> REQUIREMENT
As the answer, give a copy of each line below that includes the word "wall".

BEGIN

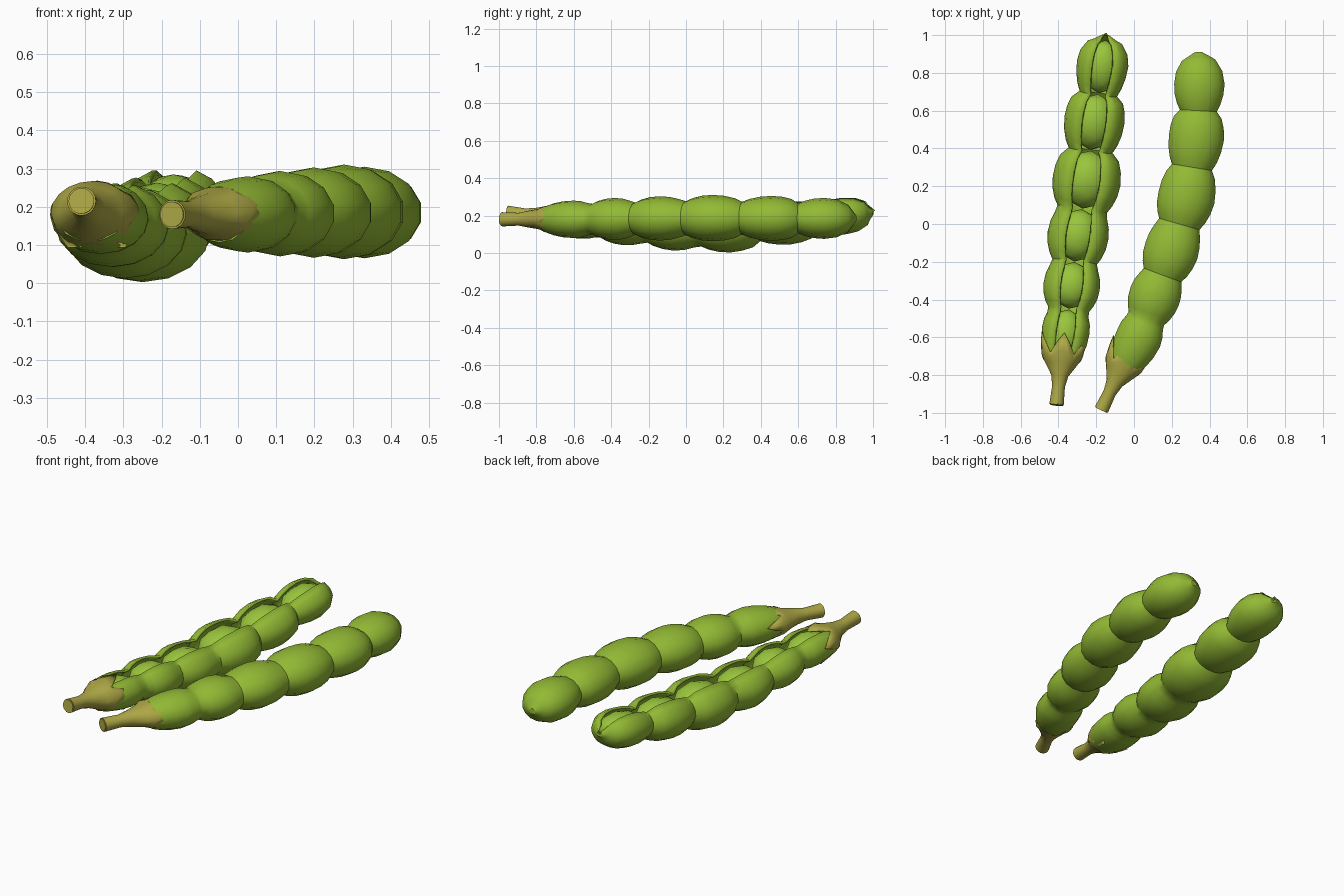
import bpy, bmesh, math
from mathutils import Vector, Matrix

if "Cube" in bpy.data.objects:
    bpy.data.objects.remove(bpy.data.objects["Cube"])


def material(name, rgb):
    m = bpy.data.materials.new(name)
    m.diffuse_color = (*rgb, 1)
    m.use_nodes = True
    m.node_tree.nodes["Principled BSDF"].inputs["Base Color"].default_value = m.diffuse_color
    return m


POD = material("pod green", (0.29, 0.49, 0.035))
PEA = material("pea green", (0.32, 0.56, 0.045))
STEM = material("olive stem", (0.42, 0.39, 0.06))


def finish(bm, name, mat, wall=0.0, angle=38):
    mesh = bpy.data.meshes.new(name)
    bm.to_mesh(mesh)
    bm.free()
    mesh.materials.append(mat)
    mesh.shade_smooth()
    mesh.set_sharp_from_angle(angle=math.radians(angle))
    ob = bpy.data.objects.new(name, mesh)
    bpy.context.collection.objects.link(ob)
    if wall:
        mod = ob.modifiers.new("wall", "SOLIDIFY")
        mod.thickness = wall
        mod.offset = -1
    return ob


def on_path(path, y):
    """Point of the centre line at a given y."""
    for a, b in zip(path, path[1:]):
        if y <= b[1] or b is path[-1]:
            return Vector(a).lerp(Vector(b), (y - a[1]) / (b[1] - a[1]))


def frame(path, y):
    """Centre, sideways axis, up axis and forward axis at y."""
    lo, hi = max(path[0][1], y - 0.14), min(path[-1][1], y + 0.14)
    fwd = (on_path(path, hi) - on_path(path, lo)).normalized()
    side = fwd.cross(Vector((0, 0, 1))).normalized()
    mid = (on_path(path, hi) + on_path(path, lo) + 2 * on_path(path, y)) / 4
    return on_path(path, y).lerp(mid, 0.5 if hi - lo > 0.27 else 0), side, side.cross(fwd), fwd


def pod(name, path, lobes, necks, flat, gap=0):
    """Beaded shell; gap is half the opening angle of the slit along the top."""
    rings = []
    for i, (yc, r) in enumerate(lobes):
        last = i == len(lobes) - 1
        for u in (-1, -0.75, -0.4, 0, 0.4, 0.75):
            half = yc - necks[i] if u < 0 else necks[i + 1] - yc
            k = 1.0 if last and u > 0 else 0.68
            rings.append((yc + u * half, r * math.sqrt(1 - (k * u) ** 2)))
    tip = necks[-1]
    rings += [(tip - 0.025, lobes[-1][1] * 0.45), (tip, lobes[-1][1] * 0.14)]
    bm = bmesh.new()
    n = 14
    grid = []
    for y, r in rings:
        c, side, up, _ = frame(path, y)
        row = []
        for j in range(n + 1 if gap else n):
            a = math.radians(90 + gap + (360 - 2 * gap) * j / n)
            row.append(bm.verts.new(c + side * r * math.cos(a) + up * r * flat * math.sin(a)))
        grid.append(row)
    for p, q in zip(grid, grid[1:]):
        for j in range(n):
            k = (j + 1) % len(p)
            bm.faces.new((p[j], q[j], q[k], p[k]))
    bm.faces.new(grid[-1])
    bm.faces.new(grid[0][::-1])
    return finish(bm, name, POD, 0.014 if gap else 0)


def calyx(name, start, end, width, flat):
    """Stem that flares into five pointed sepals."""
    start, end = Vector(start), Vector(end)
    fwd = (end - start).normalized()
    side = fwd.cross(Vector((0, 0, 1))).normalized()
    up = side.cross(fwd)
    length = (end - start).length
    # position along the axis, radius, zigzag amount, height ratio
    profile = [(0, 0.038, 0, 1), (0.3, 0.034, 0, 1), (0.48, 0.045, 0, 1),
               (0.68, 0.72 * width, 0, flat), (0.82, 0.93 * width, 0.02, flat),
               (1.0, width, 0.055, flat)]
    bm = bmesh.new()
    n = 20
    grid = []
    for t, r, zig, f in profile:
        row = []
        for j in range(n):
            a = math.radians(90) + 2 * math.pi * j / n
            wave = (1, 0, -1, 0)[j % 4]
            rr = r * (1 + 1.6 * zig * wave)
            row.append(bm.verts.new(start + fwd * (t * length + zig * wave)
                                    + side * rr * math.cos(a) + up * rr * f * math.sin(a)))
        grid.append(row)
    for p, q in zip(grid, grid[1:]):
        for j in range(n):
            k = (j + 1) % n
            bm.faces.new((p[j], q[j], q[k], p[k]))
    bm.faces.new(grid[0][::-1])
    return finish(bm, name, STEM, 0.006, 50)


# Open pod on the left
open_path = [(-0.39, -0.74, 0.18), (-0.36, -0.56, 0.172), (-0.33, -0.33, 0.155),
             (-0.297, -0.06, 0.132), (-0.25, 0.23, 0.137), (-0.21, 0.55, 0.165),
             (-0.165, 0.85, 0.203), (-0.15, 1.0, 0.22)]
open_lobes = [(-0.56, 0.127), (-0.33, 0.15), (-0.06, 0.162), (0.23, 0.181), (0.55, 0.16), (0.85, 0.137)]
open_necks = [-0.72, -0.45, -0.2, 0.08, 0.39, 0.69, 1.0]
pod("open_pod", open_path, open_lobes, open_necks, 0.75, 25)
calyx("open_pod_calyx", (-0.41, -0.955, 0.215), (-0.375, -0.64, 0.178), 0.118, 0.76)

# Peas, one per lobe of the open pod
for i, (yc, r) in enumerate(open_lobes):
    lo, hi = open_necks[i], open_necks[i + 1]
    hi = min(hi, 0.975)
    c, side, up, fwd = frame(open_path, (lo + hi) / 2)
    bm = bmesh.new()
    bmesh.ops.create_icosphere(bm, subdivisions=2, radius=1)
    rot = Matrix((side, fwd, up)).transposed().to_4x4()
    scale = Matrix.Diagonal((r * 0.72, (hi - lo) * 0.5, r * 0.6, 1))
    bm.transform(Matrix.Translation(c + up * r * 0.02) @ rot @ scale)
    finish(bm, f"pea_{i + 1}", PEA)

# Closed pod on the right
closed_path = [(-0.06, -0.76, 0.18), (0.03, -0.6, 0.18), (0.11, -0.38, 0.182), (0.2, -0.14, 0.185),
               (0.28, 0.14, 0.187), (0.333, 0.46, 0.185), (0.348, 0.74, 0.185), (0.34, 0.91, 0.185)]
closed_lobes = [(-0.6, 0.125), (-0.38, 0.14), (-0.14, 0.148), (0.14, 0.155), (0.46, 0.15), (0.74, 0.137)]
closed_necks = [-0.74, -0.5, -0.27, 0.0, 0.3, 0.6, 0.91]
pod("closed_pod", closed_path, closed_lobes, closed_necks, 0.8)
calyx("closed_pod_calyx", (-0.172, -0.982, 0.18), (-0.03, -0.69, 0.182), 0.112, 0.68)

END
BEGIN

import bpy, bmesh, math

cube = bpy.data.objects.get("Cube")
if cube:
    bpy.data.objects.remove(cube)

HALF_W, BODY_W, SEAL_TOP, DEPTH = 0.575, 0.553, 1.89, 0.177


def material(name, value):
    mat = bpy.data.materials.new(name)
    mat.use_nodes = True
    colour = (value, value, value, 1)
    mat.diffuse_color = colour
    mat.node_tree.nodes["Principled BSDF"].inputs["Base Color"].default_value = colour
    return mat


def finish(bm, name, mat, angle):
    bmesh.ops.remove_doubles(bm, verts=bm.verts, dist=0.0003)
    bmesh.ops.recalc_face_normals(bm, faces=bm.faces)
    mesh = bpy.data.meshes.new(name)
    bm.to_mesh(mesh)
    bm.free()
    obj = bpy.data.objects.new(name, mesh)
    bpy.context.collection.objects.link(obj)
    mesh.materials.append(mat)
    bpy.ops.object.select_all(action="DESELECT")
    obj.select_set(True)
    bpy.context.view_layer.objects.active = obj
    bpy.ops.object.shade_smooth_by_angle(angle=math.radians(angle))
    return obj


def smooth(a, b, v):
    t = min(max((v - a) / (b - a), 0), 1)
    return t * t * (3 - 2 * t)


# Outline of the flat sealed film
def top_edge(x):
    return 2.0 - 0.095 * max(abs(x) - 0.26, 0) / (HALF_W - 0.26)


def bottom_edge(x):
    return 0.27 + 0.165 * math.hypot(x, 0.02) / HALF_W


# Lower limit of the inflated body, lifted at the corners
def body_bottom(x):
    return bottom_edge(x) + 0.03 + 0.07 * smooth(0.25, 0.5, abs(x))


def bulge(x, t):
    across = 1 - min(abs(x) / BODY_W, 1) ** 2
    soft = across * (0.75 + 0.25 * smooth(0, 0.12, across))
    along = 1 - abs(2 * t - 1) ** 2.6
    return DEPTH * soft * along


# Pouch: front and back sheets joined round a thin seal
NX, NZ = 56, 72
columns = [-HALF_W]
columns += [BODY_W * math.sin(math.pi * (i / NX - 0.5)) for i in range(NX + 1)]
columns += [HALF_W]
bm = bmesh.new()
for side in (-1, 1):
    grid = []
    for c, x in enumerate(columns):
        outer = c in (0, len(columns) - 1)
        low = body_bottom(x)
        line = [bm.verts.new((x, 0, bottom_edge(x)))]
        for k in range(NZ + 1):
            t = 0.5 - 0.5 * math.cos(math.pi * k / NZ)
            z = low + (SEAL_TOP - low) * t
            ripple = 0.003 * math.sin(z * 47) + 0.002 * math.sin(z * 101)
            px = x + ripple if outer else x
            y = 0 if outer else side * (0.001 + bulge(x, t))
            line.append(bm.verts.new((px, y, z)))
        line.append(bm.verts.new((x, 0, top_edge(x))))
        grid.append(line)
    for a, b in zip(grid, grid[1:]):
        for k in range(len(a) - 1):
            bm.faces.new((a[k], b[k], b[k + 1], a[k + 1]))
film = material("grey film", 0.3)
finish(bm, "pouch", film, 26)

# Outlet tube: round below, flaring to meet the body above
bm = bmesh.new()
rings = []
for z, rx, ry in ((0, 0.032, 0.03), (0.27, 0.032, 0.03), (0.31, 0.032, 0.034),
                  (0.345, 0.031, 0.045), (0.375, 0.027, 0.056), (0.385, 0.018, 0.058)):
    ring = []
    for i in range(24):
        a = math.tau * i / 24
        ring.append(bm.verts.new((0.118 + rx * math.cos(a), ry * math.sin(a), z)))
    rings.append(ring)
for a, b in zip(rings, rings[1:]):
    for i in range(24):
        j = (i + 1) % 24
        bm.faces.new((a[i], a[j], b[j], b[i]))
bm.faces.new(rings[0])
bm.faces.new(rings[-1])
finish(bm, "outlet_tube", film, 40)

END

> RESULT FOR THIS TASK
def finish(bm, name, mat, wall=0.0, angle=38):
    if wall:
        mod = ob.modifiers.new("wall", "SOLIDIFY")
        mod.thickness = wall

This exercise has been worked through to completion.